Author: Ann Purser
Publisher: Berkley Prime Crime [originally published 2002, this edition 2003]
This is the first in a series of cosy mysteries featuring a cleaner, Lois Meade, who works for a number of families in a small village in England. When a woman is cruelly murdered Lois, who has already shown an interest in volunteering for community police work, is well placed to find out information from her clients and pass it on to the police.
I do like it when books give a sense of place and the social structure and behaviour of the players in this story meant it dripped English-ness. Imagine one of those villages in Midsomer where the dozens of murders that happen all seem to be done in a more civilised way than would happen anywhere else. Although of course there’s lots of hidden emotions and dark passions lurking just under the surface.
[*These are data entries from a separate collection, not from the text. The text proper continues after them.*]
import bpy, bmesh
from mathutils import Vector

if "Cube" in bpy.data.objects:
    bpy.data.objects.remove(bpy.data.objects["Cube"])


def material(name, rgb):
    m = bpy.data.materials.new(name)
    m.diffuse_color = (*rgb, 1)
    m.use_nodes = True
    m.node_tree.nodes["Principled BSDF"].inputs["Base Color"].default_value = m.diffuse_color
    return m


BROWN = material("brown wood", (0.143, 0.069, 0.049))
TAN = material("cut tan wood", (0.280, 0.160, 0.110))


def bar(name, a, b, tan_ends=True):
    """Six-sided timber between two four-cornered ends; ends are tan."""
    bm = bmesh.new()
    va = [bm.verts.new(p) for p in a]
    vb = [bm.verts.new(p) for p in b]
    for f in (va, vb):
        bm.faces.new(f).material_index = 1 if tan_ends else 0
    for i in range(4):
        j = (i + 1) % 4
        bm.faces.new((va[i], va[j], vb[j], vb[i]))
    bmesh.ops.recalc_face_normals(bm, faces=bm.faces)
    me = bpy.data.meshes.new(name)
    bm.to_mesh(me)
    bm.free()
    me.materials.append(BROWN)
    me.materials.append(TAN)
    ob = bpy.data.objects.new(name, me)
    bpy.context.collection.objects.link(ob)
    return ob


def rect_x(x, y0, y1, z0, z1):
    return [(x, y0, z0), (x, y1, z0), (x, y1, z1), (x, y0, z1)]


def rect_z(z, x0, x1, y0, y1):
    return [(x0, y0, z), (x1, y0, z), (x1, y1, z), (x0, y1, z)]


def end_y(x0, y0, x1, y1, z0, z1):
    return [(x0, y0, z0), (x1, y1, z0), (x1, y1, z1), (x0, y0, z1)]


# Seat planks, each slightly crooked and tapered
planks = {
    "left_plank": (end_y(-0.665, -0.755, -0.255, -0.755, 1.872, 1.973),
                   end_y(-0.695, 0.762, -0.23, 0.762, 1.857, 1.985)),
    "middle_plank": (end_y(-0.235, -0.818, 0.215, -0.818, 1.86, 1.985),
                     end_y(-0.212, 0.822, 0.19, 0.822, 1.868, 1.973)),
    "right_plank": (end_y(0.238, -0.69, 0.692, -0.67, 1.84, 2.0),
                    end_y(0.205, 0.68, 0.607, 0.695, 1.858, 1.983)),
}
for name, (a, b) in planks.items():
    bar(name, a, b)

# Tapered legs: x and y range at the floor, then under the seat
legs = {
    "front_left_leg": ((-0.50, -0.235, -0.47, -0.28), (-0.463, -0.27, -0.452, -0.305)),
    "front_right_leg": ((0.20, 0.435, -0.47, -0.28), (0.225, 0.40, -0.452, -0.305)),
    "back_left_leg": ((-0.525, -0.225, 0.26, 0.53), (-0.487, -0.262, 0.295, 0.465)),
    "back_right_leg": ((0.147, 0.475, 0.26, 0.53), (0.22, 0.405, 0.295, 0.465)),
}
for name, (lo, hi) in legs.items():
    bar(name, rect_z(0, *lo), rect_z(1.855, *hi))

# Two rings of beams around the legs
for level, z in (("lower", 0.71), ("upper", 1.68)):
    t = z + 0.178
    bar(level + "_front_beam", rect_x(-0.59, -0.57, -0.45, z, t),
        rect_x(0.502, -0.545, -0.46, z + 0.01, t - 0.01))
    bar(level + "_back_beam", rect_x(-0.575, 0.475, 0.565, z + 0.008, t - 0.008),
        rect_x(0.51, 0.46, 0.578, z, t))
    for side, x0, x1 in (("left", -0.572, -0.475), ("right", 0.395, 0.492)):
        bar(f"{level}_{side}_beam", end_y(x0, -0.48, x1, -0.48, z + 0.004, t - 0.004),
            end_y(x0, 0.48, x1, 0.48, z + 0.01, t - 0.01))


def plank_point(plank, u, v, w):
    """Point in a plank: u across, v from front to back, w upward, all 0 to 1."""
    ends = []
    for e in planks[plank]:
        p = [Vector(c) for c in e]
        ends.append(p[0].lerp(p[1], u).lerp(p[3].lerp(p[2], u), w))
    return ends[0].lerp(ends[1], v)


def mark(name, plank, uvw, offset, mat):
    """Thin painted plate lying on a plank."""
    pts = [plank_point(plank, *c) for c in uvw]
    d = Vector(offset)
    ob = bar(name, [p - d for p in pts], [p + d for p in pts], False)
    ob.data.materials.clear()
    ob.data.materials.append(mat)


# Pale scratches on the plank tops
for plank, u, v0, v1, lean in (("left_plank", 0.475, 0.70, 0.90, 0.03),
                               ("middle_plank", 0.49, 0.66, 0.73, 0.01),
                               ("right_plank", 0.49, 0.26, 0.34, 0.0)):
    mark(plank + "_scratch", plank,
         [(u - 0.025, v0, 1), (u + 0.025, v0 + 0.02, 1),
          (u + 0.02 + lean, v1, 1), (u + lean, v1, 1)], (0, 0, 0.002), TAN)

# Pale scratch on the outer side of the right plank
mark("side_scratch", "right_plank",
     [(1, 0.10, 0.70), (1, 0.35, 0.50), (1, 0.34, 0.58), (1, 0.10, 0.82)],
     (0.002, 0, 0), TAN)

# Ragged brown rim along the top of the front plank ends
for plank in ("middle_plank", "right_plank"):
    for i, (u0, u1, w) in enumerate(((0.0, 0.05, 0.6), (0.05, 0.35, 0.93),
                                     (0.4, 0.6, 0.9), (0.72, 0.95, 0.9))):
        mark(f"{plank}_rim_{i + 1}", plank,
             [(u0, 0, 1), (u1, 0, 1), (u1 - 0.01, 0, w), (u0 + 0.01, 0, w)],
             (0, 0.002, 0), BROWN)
I liked, but didn’t love, the characters. Lois is a wife and mother of three children as well as being a cleaner and amateur detective and is a solid lead character but a bit grim for me to be totally engaged by her. For most of the book I thought there was something not quite right about her and towards the end I realised it was her complete lack of friends. She has her immediate family and her clients but that’s it. As well as being odd I thought this probably created a few plot problems for the author because Lois didn’t really have anyone she talked things through with so there was a lot of thinking out loud and writing in notebooks which was a bit unsatisfactory after a while. However there are a few characters, including a couple of members of the Police force, who have the potential to become more substantial players in future books.
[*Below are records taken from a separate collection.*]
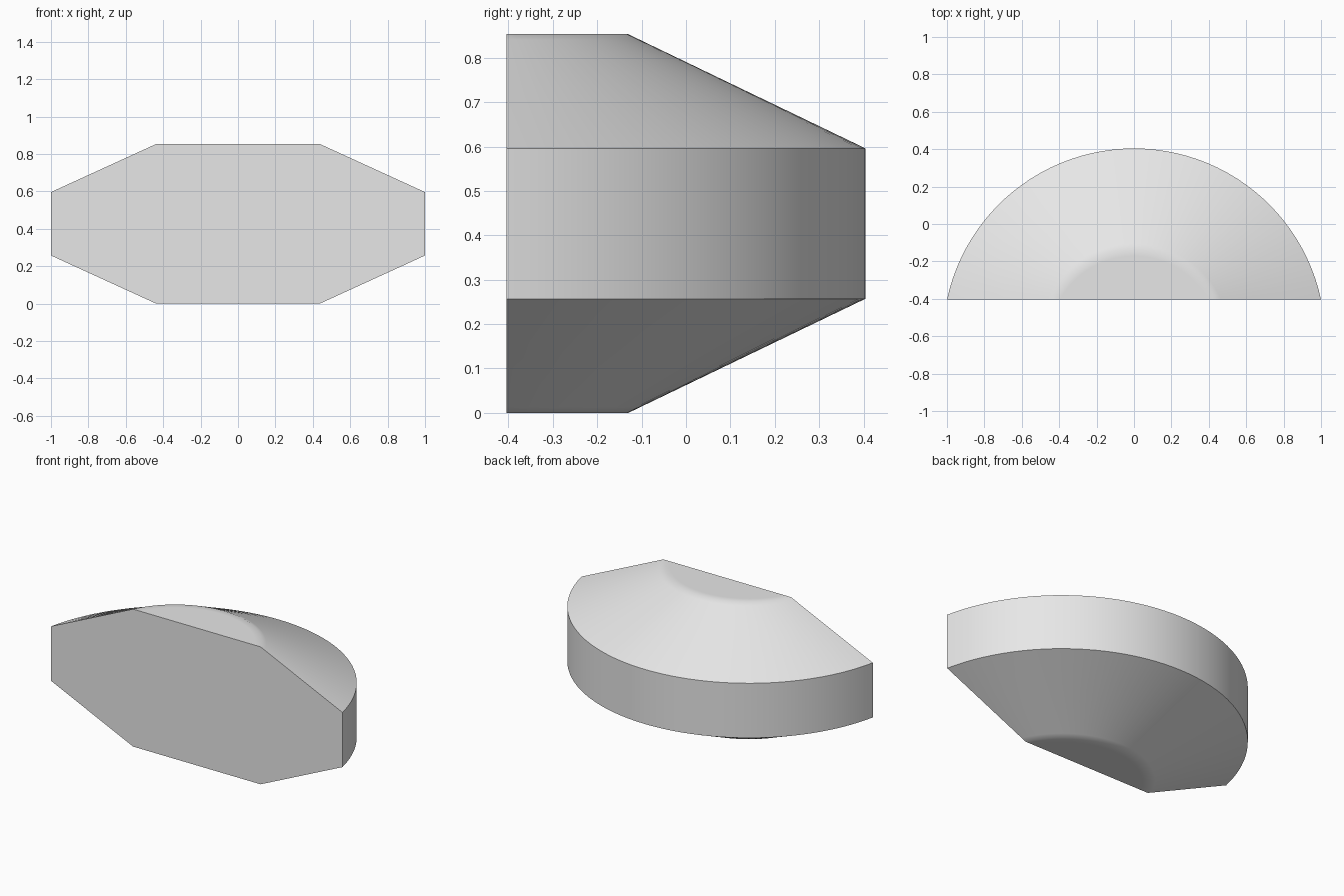
import bpy
import bmesh
import math

cube = bpy.data.objects.get("Cube")
if cube:
    bpy.data.objects.remove(cube, do_unlink=True)

FRONT = -0.404
HEIGHT = 0.853
SEGMENTS = 48


def arc(half_width, depth, z):
    """Points of a circular arc bulging backwards from the flat front."""
    radius = (half_width ** 2 + depth ** 2) / (2 * depth)
    sweep = math.atan2(half_width, radius - depth)
    centre = FRONT + depth - radius
    angles = [sweep * (2 * i / SEGMENTS - 1) for i in range(SEGMENTS + 1)]
    return [(radius * math.sin(a), centre + radius * math.cos(a), z) for a in angles]


def blend(a, b, t):
    return tuple(p + (q - p) * t for p, q in zip(a, b))


# Upper half profile: wall edge, slope, soft rim of the flat cap
wall = (1.0, 0.808, 0.596)
rim = (0.438, 0.274, HEIGHT)
inner = (0.395, 0.232, HEIGHT)
upper = [wall, blend(wall, rim, 0.95), rim, inner]
lower = [(w, d, HEIGHT - z) for w, d, z in reversed(upper)]

# Solid body lofted through the arcs
bm = bmesh.new()
rings = [[bm.verts.new(p) for p in arc(*station)] for station in lower + upper]
for a, b in zip(rings, rings[1:]):
    for i in range(SEGMENTS):
        bm.faces.new((a[i], a[i + 1], b[i + 1], b[i]))

# Flat bottom, top and front
bm.faces.new(rings[0])
bm.faces.new(rings[-1])
bm.faces.new([r[0] for r in rings] + [r[-1] for r in reversed(rings)])
bmesh.ops.recalc_face_normals(bm, faces=bm.faces)

mesh = bpy.data.meshes.new("half_round_body")
bm.to_mesh(mesh)
bm.free()
body = bpy.data.objects.new("half_round_body", mesh)
bpy.context.collection.objects.link(body)

# Plain grey finish
grey = bpy.data.materials.new("light_grey")
grey.use_nodes = True
colour = (0.8, 0.8, 0.8, 1.0)
grey.diffuse_color = colour
grey.node_tree.nodes["Principled BSDF"].inputs["Base Color"].default_value = colour
mesh.materials.append(grey)

# Smooth curved walls, crisp outer edges
bpy.ops.object.select_all(action="DESELECT")
body.select_set(True)
bpy.context.view_layer.objects.active = body
bpy.ops.object.shade_smooth_by_angle(angle=math.radians(30))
The plot was well constructed and sensibly resolved although it seemed to take an awfully long time. The book takes place over many months and for the first few it seemed as if the Police did nothing but wait for Lois to find out something during her daily cleaning rounds. The point of allowing this much time to elapse was, I assume, to allow other parts of the story to unfold but it gave the investigation itself an air of unbelievability. This was at odds with the rest of the story elements, including Lois’ family dramas and day-to-day life in the village, which were all quite realistic.
It would need a dash or three of humour for me to be thoroughly enchanted by the book but it was certainly entertaining and I liked its authenticity. I’ll look for the next in the series on another occasion when I need to take a break from the darker stuff that occupies most of my reading hours.
My rating 3/5
According to Fantastic Fiction there are 8 more Lois Meade mysteries so far (after the days of the week Purser wisely moves on to numbers which won’t run out)